Evolution and religion went head-to-head in a landmark case of 1925.
Outside the London of Shakespeare's time, writes Anthony Dent, coaches were few and most travellers were horse-borne.
Asok Kumar Das describes how Mughal miniatures illuminate the flightless bird from the Indian Ocean, extinct since 1681.
Charles Chenevix Trench finds it ironical that horsed cavalry attained something near perfection just at the point when the military discipline was relegated to history.
The English aversion to eating horse flesh, recently highlighted in a number of food scandals, dates back to the coming of Christianity, as Jordan Claridge explains.
The Oxford Dodo has defined our idea of the creature. When alive, the bird was displayed in London as part of a kind of urban freak show. In death it featured in Alice in Wonderland. Charles Norton reveals what became of the last dodo.
Richard Lowe-Lauri looks at the decline of bull running in the English town of Stamford.

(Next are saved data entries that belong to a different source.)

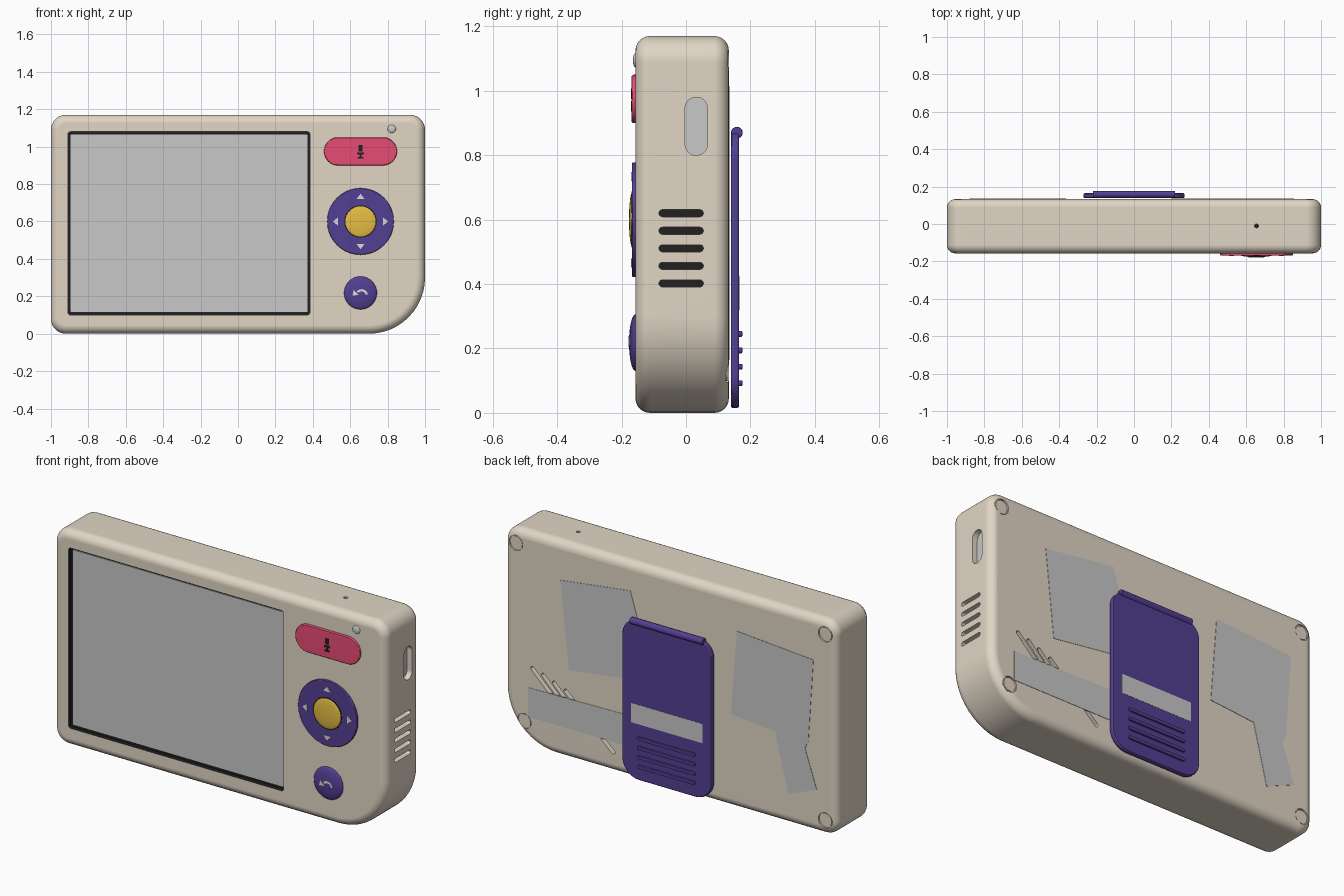
import bpy, bmesh, math
from mathutils import Vector

if "Cube" in bpy.data.objects:
    bpy.data.objects.remove(bpy.data.objects["Cube"])


def material(name, r, g, b):
    m = bpy.data.materials.new(name)
    m.diffuse_color = (r, g, b, 1)
    m.use_nodes = True
    m.node_tree.nodes["Principled BSDF"].inputs["Base Color"].default_value = m.diffuse_color
    return m


BEIGE = material("warm_beige", 0.75, 0.67, 0.56)
BLACK = material("soft_black", 0.015, 0.015, 0.015)
GREY = material("panel_grey", 0.58, 0.58, 0.58)
PURPLE = material("deep_purple", 0.085, 0.05, 0.29)
RED = material("raspberry_red", 0.83, 0.075, 0.18)
YELLOW = material("mustard_yellow", 0.85, 0.54, 0.06)
LIGHT = material("icon_light", 0.72, 0.70, 0.72)


def rounded(x0, x1, z0, z1, radii, seg=10):
    """Rounded rectangle; radii run bottom-left, bottom-right, top-right, top-left."""
    if not isinstance(radii, (tuple, list)):
        radii = [radii] * 4
    pts = []
    corners = [(x0, z0, 1, 1), (x1, z0, -1, 1), (x1, z1, -1, -1), (x0, z1, 1, -1)]
    for k, ((cx, cz, sx, sz), r) in enumerate(zip(corners, radii)):
        for i in range(seg + 1):
            a = math.pi * (1 + k / 2) + math.pi / 2 * i / seg
            p = (cx + sx * r + r * math.cos(a), cz + sz * r + r * math.sin(a))
            if not pts or math.dist(p, pts[-1]) > 1e-5:
                pts.append(p)
    if math.dist(pts[0], pts[-1]) < 1e-5:
        pts.pop()
    return pts


def circle(x, z, r, seg=12):
    return rounded(x - r, x + r, z - r, z + r, r, seg)


def slit(xa, za, xb, zb, w):
    """Capsule outline between two points."""
    a = math.atan2(zb - za, xb - xa)
    out = []
    for cx, cz, start in ((xb, zb, a - math.pi / 2), (xa, za, a + math.pi / 2)):
        for i in range(9):
            t = start + math.pi * i / 8
            out.append((cx + w * math.cos(t), cz + w * math.sin(t)))
    return out


def place(u, v, d, axis):
    return {"X": (d, u, v), "Y": (u, d, v), "Z": (u, v, d)}[axis]


def add_prism(bm, pts, d0, d1, axis="Y"):
    n = len(pts)
    lo = [bm.verts.new(place(u, v, d0, axis)) for u, v in pts]
    hi = [bm.verts.new(place(u, v, d1, axis)) for u, v in pts]
    caps = [bm.faces.new(lo), bm.faces.new(hi)]
    sides = [bm.faces.new((lo[i], lo[(i + 1) % n], hi[(i + 1) % n], hi[i])) for i in range(n)]
    bmesh.ops.recalc_face_normals(bm, faces=caps + sides)
    return caps


def finish(name, bm, mats):
    me = bpy.data.meshes.new(name)
    bm.to_mesh(me)
    bm.free()
    ob = bpy.data.objects.new(name, me)
    bpy.context.collection.objects.link(ob)
    for m in mats:
        me.materials.append(m)
    return ob


def smooth(ob):
    bpy.ops.object.select_all(action="DESELECT")
    ob.select_set(True)
    bpy.context.view_layer.objects.active = ob
    bpy.ops.object.shade_smooth_by_angle(angle=math.radians(30))
    mod = ob.modifiers.new("flat_face_normals", "WEIGHTED_NORMAL")
    mod.keep_sharp = True


def prism(name, pts, d0, d1, mat, bevel=0, segs=3, axis="Y", do_smooth=True):
    bm = bmesh.new()
    caps = add_prism(bm, pts, d0, d1, axis)
    if bevel:
        edges = list({e for f in caps for e in f.edges})
        bmesh.ops.bevel(bm, geom=edges, offset=bevel, segments=segs, profile=0.5,
                        affect="EDGES", clamp_overlap=False)
    ob = finish(name, bm, [mat])
    if do_smooth:
        smooth(ob)
    return ob


def dome(name, x, y, z, r, h, mat):
    bm = bmesh.new()
    bmesh.ops.create_uvsphere(bm, u_segments=32, v_segments=16, radius=1)
    for v in bm.verts:
        v.co = Vector((x + v.co.x * r, y + v.co.z * h, z + v.co.y * r))
    bmesh.ops.recalc_face_normals(bm, faces=bm.faces)
    ob = finish(name, bm, [mat])
    smooth(ob)
    return ob


FRONT, BACK = -0.157, 0.133

# Case: rounded slab with one large lower corner
body = prism("case", rounded(-1, 1, 0, 1.17, (0.08, 0.3, 0.08, 0.08), 12),
             FRONT, BACK, BEIGE, 0.045, 6, do_smooth=False)
body.data.materials.append(BLACK)
body.data.materials.append(GREY)

# Recesses: screen, port, side vents, back slits, screw wells, top pinhole
cut = bmesh.new()
add_prism(cut, rounded(-0.91, 0.385, 0.1, 1.08, 0.015, 3), -0.3, -0.135)
add_prism(cut, rounded(-0.003, 0.067, 0.8, 0.98, 0.0349), 0.97, 1.1, "X")
for i in range(5):
    z = 0.402 + 0.0545 * i
    add_prism(cut, slit(-0.073, z, 0.043, z, 0.011), 0.95, 1.1, "X")
for xa, za, xb, zb in ((0.83, 0.435, 0.60, 0.21), (0.765, 0.415, 0.56, 0.21),
                       (0.70, 0.39, 0.52, 0.21), (0.63, 0.365, 0.345, 0.11)):
    add_prism(cut, slit(xa, za, xb, zb, 0.011), 0.085, 0.3)
SCREWS = ((-0.93, 1.09), (0.93, 1.09), (-0.93, 0.08), (0.88, 0.135))
for x, z in SCREWS:
    add_prism(cut, circle(x, z, 0.041, 6), 0.124, 0.3)
add_prism(cut, circle(0.655, -0.01, 0.011, 3), 1.14, 1.3, "Z")
cutter = finish("recess_cutter", cut, [BEIGE])
cutter.hide_render = True
mod = body.modifiers.new("recesses", "BOOLEAN")
mod.operation, mod.solver, mod.object = "DIFFERENCE", "EXACT", cutter
bpy.context.view_layer.objects.active = body
bpy.ops.object.modifier_apply(modifier=mod.name)
bpy.data.objects.remove(cutter)

# Recess floors and screen surround take their own colours
for p in body.data.polygons:
    c, n = p.center, p.normal
    p.material_index = 0
    if -0.93 < c.x < 0.4 and 0.08 < c.z < 1.1 and -0.1565 < c.y < -0.12:
        p.material_index = 1
    elif n.x > 0.9 and 0.9 < c.x < 0.975 and c.z > 0.35 and abs(c.y) < 0.1:
        p.material_index = 2 if c.z > 0.7 else 1
    elif n.y > 0.9 and 0.07 < c.y < 0.1 and 0.1 < c.z < 0.5 and c.x < 0.9:
        p.material_index = 1
    elif n.z > 0.9 and 1.13 < c.z < 1.145 and abs(c.x - 0.655) < 0.02 and abs(c.y + 0.01) < 0.02:
        p.material_index = 1
smooth(body)

# Screw heads in the wells
for i, (x, z) in enumerate(SCREWS):
    prism(f"screw_cover_{i + 1}", circle(x, z, 0.036, 6), 0.115, 0.129, BEIGE)

# Screen
prism("screen", rounded(-0.895, 0.372, 0.115, 1.065, 0.005, 2), -0.132, -0.14, GREY)

# Record button with a small microphone mark
prism("record_button", rounded(0.46, 0.85, 0.9, 1.05, 0.0749), -0.169, -0.14, RED, 0.006)
for i, (w, z0, z1) in enumerate(((0.011, 0.975, 1.008), (0.018, 0.958, 0.969),
                                 (0.005, 0.945, 0.958), (0.015, 0.936, 0.945))):
    prism(f"microphone_mark_{i + 1}", rounded(0.655 - w, 0.655 + w, z0, z1, 0.002, 1),
          -0.1715, -0.166, BLACK)

# Direction dial with arrow marks and centre button
CX, CZ = 0.655, 0.6
prism("direction_dial", circle(CX, CZ, 0.178, 16), -0.168, -0.14, PURPLE, 0.005)
for i in range(4):
    a = math.pi / 2 * i
    ca, sa = math.cos(a), math.sin(a)
    tri = [(CX + r * ca - t * sa, CZ + r * sa + t * ca)
           for r, t in ((0.148, 0), (0.12, 0.022), (0.12, -0.022))]
    prism(f"dial_arrow_{i + 1}", tri, -0.171, -0.166, LIGHT)
prism("centre_button_rim", circle(CX, CZ, 0.087), -0.1695, -0.15, BLACK)
dome("centre_button", CX, -0.1675, CZ, 0.083, 0.0095, YELLOW)

# Return button with a curved arrow mark
dome("return_button", CX, -0.157, 0.218, 0.088, 0.02, PURPLE)
angles = [math.radians(10 + 13 * i) for i in range(11)]
arc = [(CX + 0.006 + 0.034 * math.cos(a), 0.204 + 0.034 * math.sin(a)) for a in angles]
arc += [(CX + 0.006 + 0.022 * math.cos(a), 0.204 + 0.022 * math.sin(a)) for a in reversed(angles)]
prism("return_arrow_arc", arc, -0.178, -0.171, LIGHT)
prism("return_arrow_head", [(0.612, 0.204), (0.645, 0.207), (0.619, 0.234)], -0.178, -0.171, LIGHT)

# Indicator lamp
dome("indicator_lamp", 0.822, FRONT, 1.095, 0.022, 0.008, GREY)

# Stand on the back, with top hinge bar and grip ribs
prism("stand_plate", rounded(-0.27, 0.27, 0.015, 0.875, (0.1, 0.1, 0.085, 0.085)),
      0.139, 0.165, PURPLE, 0.008)
prism("stand_hinge_bar", circle(0.158, 0.87, 0.018, 5), -0.22, 0.22, PURPLE, 0.003, 2, "X")
for i in range(4):
    z = 0.092 + 0.051 * i
    prism(f"grip_rib_{i + 1}", slit(-0.165, z, 0.165, z, 0.009), 0.16, 0.175, PURPLE, 0.003, 2)

# Label plates
prism("stand_label", rounded(-0.215, 0.215, 0.32, 0.425, 0.001, 1), 0.163, 0.166, GREY)
LABELS = {
    "back_label_upper": [(0.66, 0.96), (0.24, 1.015), (0.2, 0.88), (0.2, 0.54), (0.61, 0.485)],
    "back_label_side": [(-0.40, 0.967), (-0.86, 0.933), (-0.83, 0.485), (-0.81, 0.44),
                        (-0.88, 0.234), (-0.71, 0.164), (-0.63, 0.484), (-0.364, 0.508)],
    "back_label_lower": [(0.855, 0.325), (0.855, 0.166), (0.22, 0.166), (0.22, 0.335)],
}
for name, pts in LABELS.items():
    prism(name, pts, 0.13, 0.135, GREY)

The Zoological Society of London was launched in 1826 to promote scientific research into new species. Roger Rideout describes how it amassed its specimens for its private museum and menagerie, which soon became a public attraction.
The niches created for bees in some of Britain’s castles were an important source of food, lighting and even defence, writes Gene Kritsky.